TASK TO COMPLETE: All that should come back is the lines of the data below from the one containing "slab.name = 'yardSlab';" to the one containing "for (const y", inclusive, exactly as they stand.

Extracted data entries
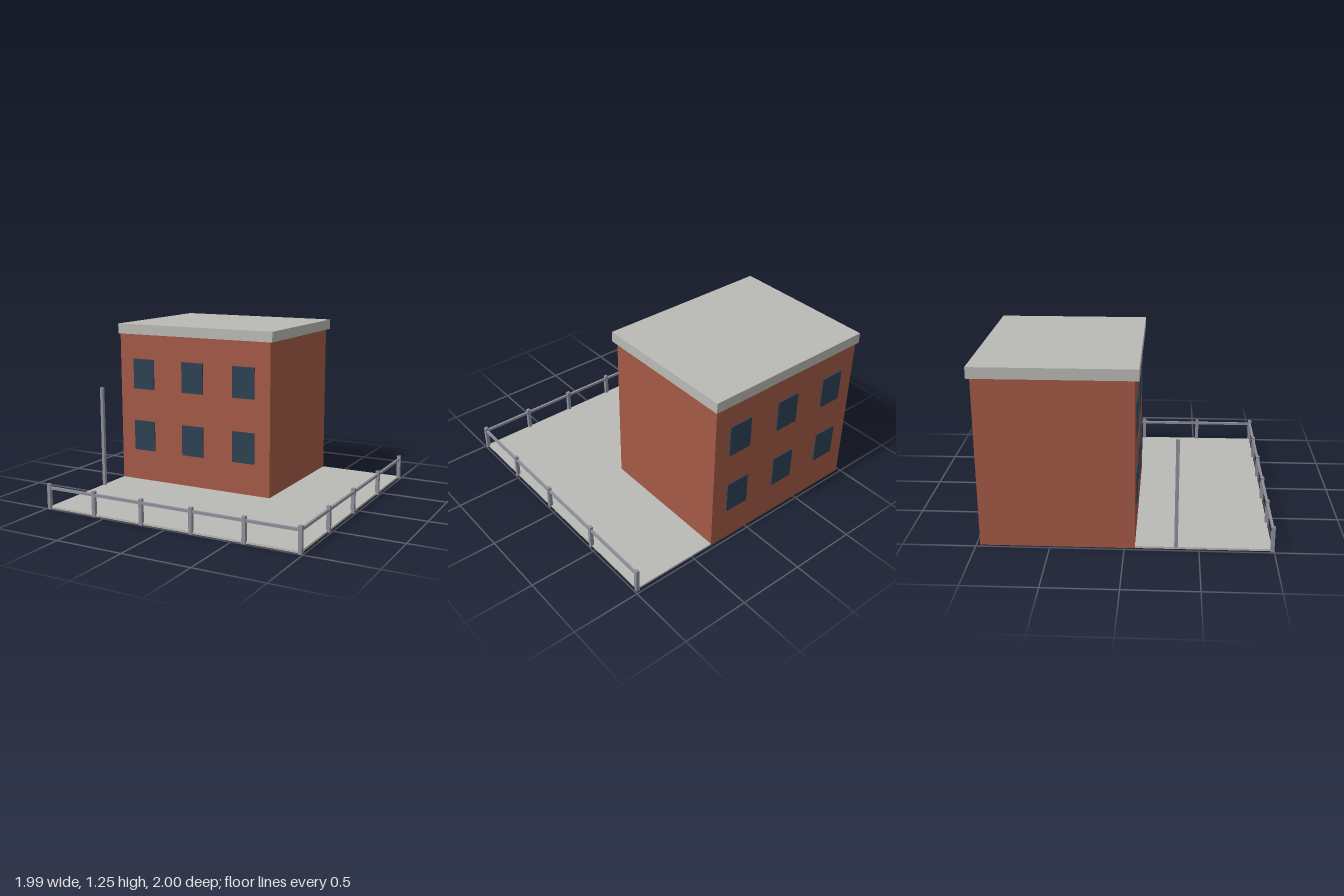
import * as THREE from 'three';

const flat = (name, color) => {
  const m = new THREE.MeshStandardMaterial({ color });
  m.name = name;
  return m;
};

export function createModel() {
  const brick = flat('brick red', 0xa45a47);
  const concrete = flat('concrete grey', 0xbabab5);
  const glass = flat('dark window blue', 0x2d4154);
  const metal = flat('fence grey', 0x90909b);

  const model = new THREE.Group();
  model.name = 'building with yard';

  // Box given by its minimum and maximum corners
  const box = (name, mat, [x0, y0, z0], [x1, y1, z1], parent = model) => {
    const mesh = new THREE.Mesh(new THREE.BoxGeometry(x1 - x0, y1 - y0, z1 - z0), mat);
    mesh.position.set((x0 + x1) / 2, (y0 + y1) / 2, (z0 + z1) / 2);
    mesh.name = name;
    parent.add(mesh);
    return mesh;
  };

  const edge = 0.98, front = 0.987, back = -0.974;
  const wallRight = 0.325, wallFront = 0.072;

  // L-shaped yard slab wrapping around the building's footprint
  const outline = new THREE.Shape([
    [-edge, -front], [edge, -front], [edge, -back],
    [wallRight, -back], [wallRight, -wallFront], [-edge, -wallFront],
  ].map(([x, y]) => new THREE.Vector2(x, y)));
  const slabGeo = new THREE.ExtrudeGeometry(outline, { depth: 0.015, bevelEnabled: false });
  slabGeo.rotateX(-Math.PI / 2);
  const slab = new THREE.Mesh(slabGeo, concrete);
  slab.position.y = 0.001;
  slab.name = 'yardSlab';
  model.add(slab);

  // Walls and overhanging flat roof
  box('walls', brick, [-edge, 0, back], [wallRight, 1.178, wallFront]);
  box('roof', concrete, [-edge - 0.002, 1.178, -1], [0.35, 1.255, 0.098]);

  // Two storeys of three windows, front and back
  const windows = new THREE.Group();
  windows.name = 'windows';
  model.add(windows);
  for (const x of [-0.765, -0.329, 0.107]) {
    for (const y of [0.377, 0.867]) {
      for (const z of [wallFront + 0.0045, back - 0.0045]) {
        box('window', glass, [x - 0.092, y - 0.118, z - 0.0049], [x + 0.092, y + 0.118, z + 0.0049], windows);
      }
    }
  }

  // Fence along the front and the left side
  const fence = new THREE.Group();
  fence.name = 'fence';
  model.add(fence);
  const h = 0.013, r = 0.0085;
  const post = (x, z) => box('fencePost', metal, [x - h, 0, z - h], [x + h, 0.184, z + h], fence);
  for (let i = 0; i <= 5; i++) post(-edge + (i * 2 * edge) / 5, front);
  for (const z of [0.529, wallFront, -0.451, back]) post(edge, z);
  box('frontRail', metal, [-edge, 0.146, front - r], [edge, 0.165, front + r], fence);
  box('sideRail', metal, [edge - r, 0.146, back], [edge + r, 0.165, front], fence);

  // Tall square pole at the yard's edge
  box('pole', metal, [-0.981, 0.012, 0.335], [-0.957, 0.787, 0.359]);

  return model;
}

SOLUTION TO THIS EXERCISE:
  slab.name = 'yardSlab';
  model.add(slab);

  // Walls and overhanging flat roof
  box('walls', brick, [-edge, 0, back], [wallRight, 1.178, wallFront]);
  box('roof', concrete, [-edge - 0.002, 1.178, -1], [0.35, 1.255, 0.098]);

  // Two storeys of three windows, front and back
  const windows = new THREE.Group();
  windows.name = 'windows';
  model.add(windows);
  for (const x of [-0.765, -0.329, 0.107]) {
    for (const y of [0.377, 0.867]) {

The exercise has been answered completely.